··· PROVIDED RECORDS

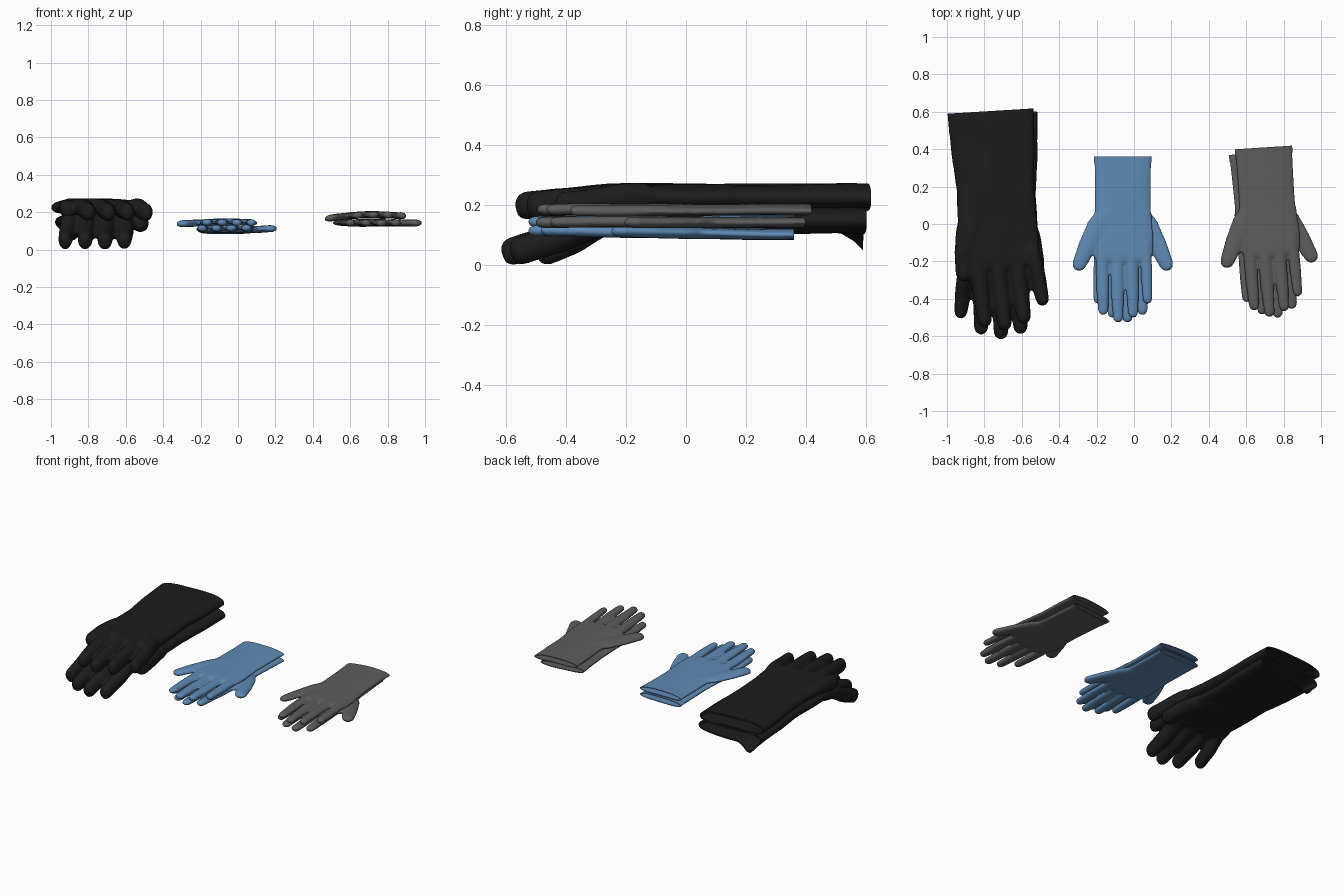
import bpy, bmesh, math
from mathutils import Vector, Matrix, noise

if "Cube" in bpy.data.objects:
    bpy.data.objects.remove(bpy.data.objects["Cube"])


def material(name, col):
    m = bpy.data.materials.new(name)
    m.diffuse_color = (*col, 1)
    m.use_nodes = True
    m.node_tree.nodes["Principled BSDF"].inputs["Base Color"].default_value = m.diffuse_color
    return m


BLACK = material("black rubber", (0.012, 0.012, 0.012))
BLUE = material("blue rubber", (0.115, 0.255, 0.46))
GREY = material("grey rubber", (0.11, 0.11, 0.11))


def tube(bm, pts, power=1.0, n=32):
    """Closed tapered tube through (x, y, z, half_width, half_thickness), rounded tip."""
    P = [Vector(p[:3]) for p in pts]
    R = [(p[3], p[4]) for p in pts]
    T = [(P[min(i + 1, len(P) - 1)] - P[max(i - 1, 0)]).normalized() for i in range(len(P))]
    end, er, et = P[-1], R[-1], T[-1]
    for a in (25, 50, 70, 83):
        a = math.radians(a)
        P.append(end + et * min(er[0], 0.05) * math.sin(a))
        R.append((er[0] * math.cos(a), er[1] * math.cos(a) ** 0.7))
        T.append(et)
    rings = []
    for p, (rx, rz), t in zip(P, R, T):
        side = t.cross(Vector((0, 0, 1))).normalized()
        up = side.cross(t)
        ring = []
        for k in range(n):
            c, s = math.cos(math.tau * k / n), math.sin(math.tau * k / n)
            c, s = (math.copysign(abs(v) ** power, v) for v in (c, s))
            ring.append(bm.verts.new(p + side * c * rx + up * s * rz))
        rings.append(ring)
    for a, b in zip(rings, rings[1:]):
        for k in range(n):
            bm.faces.new((a[k], a[(k + 1) % n], b[(k + 1) % n], b[k]))
    bm.faces.new(rings[0])
    bm.faces.new(rings[-1])


# Two glove patterns, thumb on -x, fingers toward -y
THIN = dict(
    palm=[(0, .155), (.25, .152), (.1, .15), (0, .158), (-.08, .165), (-.165, .162)],
    fingers=[(-.115, -.105, -.49, .034), (-.035, -.025, -.53, .035),
             (.045, .055, -.505, .034), (.122, .132, -.43, .031)],
    thumb=[(-.06, .08, 0, .06), (-.13, -.02, 0, .066), (-.19, -.12, 0, .05), (-.232, -.213, 0, .039)],
    half=.019, finger_half=.019, wall=.005, voxel=.007, wrinkle=.003, start=-.1)
THICK = dict(
    palm=[(0, .232), (.4, .225), (.2, .208), (0, .212), (-.1, .217), (-.2, .21)],
    fingers=[(-.12, -.1, -.55, .047), (-.015, .005, -.575, .048),
             (.085, .11, -.545, .047), (.175, .215, -.455, .043)],
    thumb=[(-.1, .08, 0, .09), (-.15, -.05, 0, .08), (-.185, -.15, 0, .055), (-.195, -.25, -.01, .045)],
    half=.046, finger_half=.048, wall=.012, voxel=.0095, wrinkle=.006, start=-.14)


def glove(name, mat, pat, loc, angle=0, mirror=False, cuff=.36, drop=0, droop=0, tilt=0, sag=0):
    h, fh = pat["half"], pat["finger_half"]
    bm = bmesh.new()
    # cuff and palm
    rows = [(cuff + .04, pat["palm"][0][1])] + [(cuff, pat["palm"][0][1])] + pat["palm"][1:]
    tube(bm, [(0, y, 0, w, h) for y, w in rows], .75, 48)
    # four fingers
    for bx, tx, ty, r in pat["fingers"]:
        s, e = pat["start"], ty + r * .9
        tube(bm, [(bx + (tx - bx) * f, s + (e - s) * f, drop * d, r * w, fh)
                  for f, d, w in ((0, 0, .9), (.3, .08, 1), (.45, .28, 1), (.65, .6, 1), (1, 1, .82))])
    # thumb
    tube(bm, [(x, y, z, r, fh) for x, y, z, r in pat["thumb"]])
    bmesh.ops.recalc_face_normals(bm, faces=bm.faces[:])
    me = bpy.data.meshes.new(name)
    bm.to_mesh(me)
    bm.free()
    ob = bpy.data.objects.new(name, me)
    bpy.context.collection.objects.link(ob)
    # fuse the parts into one skin
    mod = ob.modifiers.new("fuse", "REMESH")
    mod.mode = "VOXEL"
    mod.voxel_size = pat["voxel"]
    fused = bpy.data.meshes.new_from_object(ob.evaluated_get(bpy.context.evaluated_depsgraph_get()))
    ob.modifiers.clear()
    bm = bmesh.new()
    bm.from_mesh(fused)
    for _ in range(4):
        bmesh.ops.smooth_vert(bm, verts=bm.verts[:], factor=.5, use_axis_x=True, use_axis_y=True, use_axis_z=True)
    # open the cuff and turn the rim inward as a lining
    bmesh.ops.bisect_plane(bm, geom=bm.verts[:] + bm.edges[:] + bm.faces[:],
                           plane_co=(0, cuff, 0), plane_no=(0, 1, 0), clear_outer=True)
    edges = [e for e in bm.edges if e.is_boundary]
    hw, t = pat["palm"][0][1], pat["wall"]
    for sx, sz, dy in ((1 - t / hw, 1 - t / h, 0), (1, 1, -.1), (.97, .9, -.12)):
        new = bmesh.ops.extrude_edge_only(bm, edges=edges)["geom"]
        for v in new:
            if isinstance(v, bmesh.types.BMVert):
                v.co = (v.co.x * sx, v.co.y + dy, v.co.z * sz)
        edges = [e for e in new if isinstance(e, bmesh.types.BMEdge) and e.is_boundary]
    # soft wrinkles, drooping sides and a sagging cuff corner
    for v in bm.verts:
        x, y, z = v.co
        v.co.z += pat["wrinkle"] * noise.noise(Vector((x * 7, y * 5, loc[0] * 9)))
        v.co.z -= droop * x * x
        if sag and y > cuff - .06 and z < 0:
            v.co.z -= sag * (y - cuff + .06) / .06 * math.exp(-((x - .14) / .05) ** 2)
    if mirror:
        bmesh.ops.scale(bm, vec=(-1, 1, 1), verts=bm.verts[:])
    m = Matrix.Translation(loc) @ Matrix.Rotation(math.radians(angle), 4, "Z") @ Matrix.Rotation(math.radians(tilt), 4, "X")
    bm.transform(m)
    bmesh.ops.recalc_face_normals(bm, faces=bm.faces[:])
    bm.to_mesh(me)
    bm.free()
    bpy.data.meshes.remove(fused)
    me.materials.clear()
    me.materials.append(mat)
    for p in me.polygons:
        p.material_index = 0
    bpy.ops.object.select_all(action="DESELECT")
    ob.select_set(True)
    bpy.context.view_layer.objects.active = ob
    bpy.ops.object.shade_smooth_by_angle(angle=math.radians(50))


# thick black pair, long cuffs, lower one with curled fingers
glove("black_glove_upper", BLACK, THICK, (-.73, 0, .225), 3.5, cuff=.605, drop=-.025)
glove("black_glove_lower", BLACK, THICK, (-.725, -.045, .15), 2, True, cuff=.64, drop=-.102, sag=.06)
# thin blue pair
glove("blue_glove_upper", BLUE, THIN, (-.06, 0, .146), droop=.15)
glove("blue_glove_lower", BLUE, THIN, (-.06, 0, .107), mirror=True, tilt=-1)
# thin grey pair, slightly turned
glove("grey_glove_upper", GREY, THIN, (.717, .03, .186), 3.7, cuff=.38, droop=.3)
glove("grey_glove_lower", GREY, THIN, (.695, .02, .143), 5.5, True, cuff=.365)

······

Report every line in the listing that holds the word "materials".

### [EXERCISE RESPONSE]
    m = bpy.data.materials.new(name)
    me.materials.clear()
    me.materials.append(mat)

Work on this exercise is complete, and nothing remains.